Gold Lion Steel LLC (Gold Lion) and its guarantors (the plaintiffs) brought an action alleging that Global Merchant Cash, Inc., d/b/a Wall Street Funding (Global Merchant), willfully entered into two usurious loan agreements in violation of the criminal usury statutes well as the New Jersey Consumer Fraud Act. Global Merchant moved to dismiss and compel arbitration.
The financing was structured as a merchant cash advance pursuant to which Gold Lion agreed to repay the loans within 180 days at a 143% interest rate (for the first of two financings) and within 164 days at a 164% interest rate for the second. The loans were to be repaid in fixed daily payments of $270.28.
The individuals gave “validity guaranties” whereby they guarantied against the breach of any “representation, warranty, and/or covenant” under the loan agreements. This apparently included any breach of a covenant to make payments. (Sounds more like a full unconditional guaranty, doesn’t it?)
The agreement also included a broad binding arbitration clause for the resolution of any disputes. It also included a choice of law provision where the parties agreed that New York law would apply and that the arbitration would be held in New York. Notwithstanding, the plaintiffs argued that New Jersey law should apply, and the court addressed that first:
[A] district court must apply the choice of law rules of the forum state to determine what law will govern each of the issues of a case. . . . . Under New Jersey’s choice-of-law rules, effect is given to contracting parties’ private choice of law clauses unless they conflict with New Jersey public policy.

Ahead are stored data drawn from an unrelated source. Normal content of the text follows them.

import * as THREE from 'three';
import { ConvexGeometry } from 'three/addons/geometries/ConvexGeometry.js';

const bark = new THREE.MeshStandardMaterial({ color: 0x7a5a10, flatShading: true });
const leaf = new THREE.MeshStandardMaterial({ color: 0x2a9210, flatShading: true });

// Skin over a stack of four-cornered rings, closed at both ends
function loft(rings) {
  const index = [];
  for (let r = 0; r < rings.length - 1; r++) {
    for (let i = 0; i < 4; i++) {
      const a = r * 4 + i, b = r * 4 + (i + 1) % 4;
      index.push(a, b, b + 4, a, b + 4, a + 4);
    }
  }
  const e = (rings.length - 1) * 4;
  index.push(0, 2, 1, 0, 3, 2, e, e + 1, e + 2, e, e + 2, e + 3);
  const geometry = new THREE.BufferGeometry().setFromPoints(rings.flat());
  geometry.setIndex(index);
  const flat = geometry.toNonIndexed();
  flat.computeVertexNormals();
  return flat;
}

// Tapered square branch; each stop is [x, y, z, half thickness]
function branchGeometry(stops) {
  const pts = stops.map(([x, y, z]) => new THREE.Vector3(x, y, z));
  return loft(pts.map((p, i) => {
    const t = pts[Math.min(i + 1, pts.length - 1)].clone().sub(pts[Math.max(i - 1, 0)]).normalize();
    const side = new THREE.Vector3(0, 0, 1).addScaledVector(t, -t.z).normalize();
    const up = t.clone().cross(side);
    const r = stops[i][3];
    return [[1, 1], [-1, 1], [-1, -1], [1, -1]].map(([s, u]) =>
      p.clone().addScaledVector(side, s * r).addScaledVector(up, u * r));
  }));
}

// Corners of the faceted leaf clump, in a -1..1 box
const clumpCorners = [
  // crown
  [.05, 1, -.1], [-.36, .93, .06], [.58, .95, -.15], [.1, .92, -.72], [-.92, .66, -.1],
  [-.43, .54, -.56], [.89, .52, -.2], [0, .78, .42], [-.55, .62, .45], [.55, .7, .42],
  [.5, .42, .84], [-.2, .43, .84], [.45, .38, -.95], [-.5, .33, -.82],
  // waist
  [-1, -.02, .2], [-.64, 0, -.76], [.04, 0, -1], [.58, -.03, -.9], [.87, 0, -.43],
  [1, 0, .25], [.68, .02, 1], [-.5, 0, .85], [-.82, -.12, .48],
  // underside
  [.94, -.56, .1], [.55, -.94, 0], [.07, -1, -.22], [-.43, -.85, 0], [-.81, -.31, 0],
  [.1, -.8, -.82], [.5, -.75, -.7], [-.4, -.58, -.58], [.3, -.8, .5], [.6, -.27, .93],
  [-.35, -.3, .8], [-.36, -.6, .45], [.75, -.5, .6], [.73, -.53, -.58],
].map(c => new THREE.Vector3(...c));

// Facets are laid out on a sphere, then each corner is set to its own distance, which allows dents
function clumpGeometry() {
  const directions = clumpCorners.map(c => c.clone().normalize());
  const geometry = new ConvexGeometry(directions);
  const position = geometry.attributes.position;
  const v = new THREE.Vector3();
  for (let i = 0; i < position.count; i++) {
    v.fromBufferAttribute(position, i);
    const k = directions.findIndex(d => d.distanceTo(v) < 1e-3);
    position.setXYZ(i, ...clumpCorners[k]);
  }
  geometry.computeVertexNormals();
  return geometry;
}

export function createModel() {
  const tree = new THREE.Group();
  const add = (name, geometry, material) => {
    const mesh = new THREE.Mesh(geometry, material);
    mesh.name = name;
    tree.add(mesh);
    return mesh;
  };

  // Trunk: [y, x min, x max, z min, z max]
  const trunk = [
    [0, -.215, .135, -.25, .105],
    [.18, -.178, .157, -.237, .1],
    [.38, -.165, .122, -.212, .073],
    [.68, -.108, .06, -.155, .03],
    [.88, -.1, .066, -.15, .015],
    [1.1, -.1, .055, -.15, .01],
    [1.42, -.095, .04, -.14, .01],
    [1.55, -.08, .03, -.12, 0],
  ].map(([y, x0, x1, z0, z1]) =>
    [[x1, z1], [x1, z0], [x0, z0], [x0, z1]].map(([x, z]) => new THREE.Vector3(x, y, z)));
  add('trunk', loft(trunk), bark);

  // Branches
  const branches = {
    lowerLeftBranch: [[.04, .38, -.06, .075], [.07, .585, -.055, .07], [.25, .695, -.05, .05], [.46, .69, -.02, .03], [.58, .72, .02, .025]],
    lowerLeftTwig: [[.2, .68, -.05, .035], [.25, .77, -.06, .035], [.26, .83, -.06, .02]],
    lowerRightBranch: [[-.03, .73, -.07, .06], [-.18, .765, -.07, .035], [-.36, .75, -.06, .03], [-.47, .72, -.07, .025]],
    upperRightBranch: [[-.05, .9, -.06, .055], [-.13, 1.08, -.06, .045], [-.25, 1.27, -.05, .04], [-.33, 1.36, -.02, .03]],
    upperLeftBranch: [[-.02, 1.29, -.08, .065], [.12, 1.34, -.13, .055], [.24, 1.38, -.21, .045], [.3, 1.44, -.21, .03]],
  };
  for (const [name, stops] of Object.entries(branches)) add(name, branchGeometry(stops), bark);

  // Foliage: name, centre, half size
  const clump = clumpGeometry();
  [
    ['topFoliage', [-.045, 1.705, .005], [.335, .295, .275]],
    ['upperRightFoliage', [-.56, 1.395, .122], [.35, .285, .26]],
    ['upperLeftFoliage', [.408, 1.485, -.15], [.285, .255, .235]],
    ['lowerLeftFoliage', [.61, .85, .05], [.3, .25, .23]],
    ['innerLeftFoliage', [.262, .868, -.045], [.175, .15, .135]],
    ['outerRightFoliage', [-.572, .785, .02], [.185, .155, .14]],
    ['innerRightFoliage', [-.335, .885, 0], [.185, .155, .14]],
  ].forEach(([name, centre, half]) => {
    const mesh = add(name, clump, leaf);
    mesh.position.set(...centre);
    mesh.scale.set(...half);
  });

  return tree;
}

The Court recognized that New Jersey and New York each has a strong public policy against usury but that the cases presented by the plaintiffs did not support overruling the parties’ choice of New York law. It also noted that New York’s anti-usury policy was so strong that it made usury violations criminal.
The Court then turned to the enforceability of the arbitration clause, finding:
. . . the [Federal Arbitration Act] requires courts to compel arbitration in accordance with the terms of an arbitration agreement, upon the motion of either party to the agreement, provided that there is no issue regarding its creation. . . . . To that end, courts must determine: (i) whether the parties have executed a valid agreement to arbitrate and, if so (ii) whether the dispute at issue falls within the scope of the agreement.
The Court reasoned that the parties agreed that the dispute fell within the scope of the agreement and went on to find that the parties had agreed to arbitrate the dispute in New York. However, citing significant case law, the New Jersey Federal Court determined that it could not compel parties to arbitration outside of its jurisdiction, in what it described as a “perplexing dilemma”:
When faced with this dilemma, courts in this Circuit have denied the motions to compel arbitration and either dismissed or transferred to the appropriate district.
While recognizing its decision to be “somewhat paradoxical,” it held that it was required to follow this practice and deny Global Merchant’s motion to compel and grant its motion to dismiss.
So what does this all mean?
First, it does not mean that the MCA won the war, albeit it won the battle. The plaintiffs had an expensive lesson and should have followed the jurisdiction provisions of the contract. That difference would mean that the New York court, had there been one, could have compelled arbitration in New York, as provided for in the agreement, or better (albeit unlikely), could have determined that the strong anti-usury public policy required it to rule that the agreement was not subject to arbitration and that the MCA was subject to penalties.
It should be noted that in the event the matter proceeds to arbitration and the arbitrator rules that the MCA agreement was not usurious (as many New York courts have ruled in similar situations), it is unlikely that a court would vacate such an award on public policy grounds.
So, here is the takeaway: in addition to the confidentiality assurances of the process, arbitration remains a strong tool to protect lenders – whether right or wrong.
Gold Lion Steel LLC v. Global Merchant Cash, Inc., 2022 WL 596997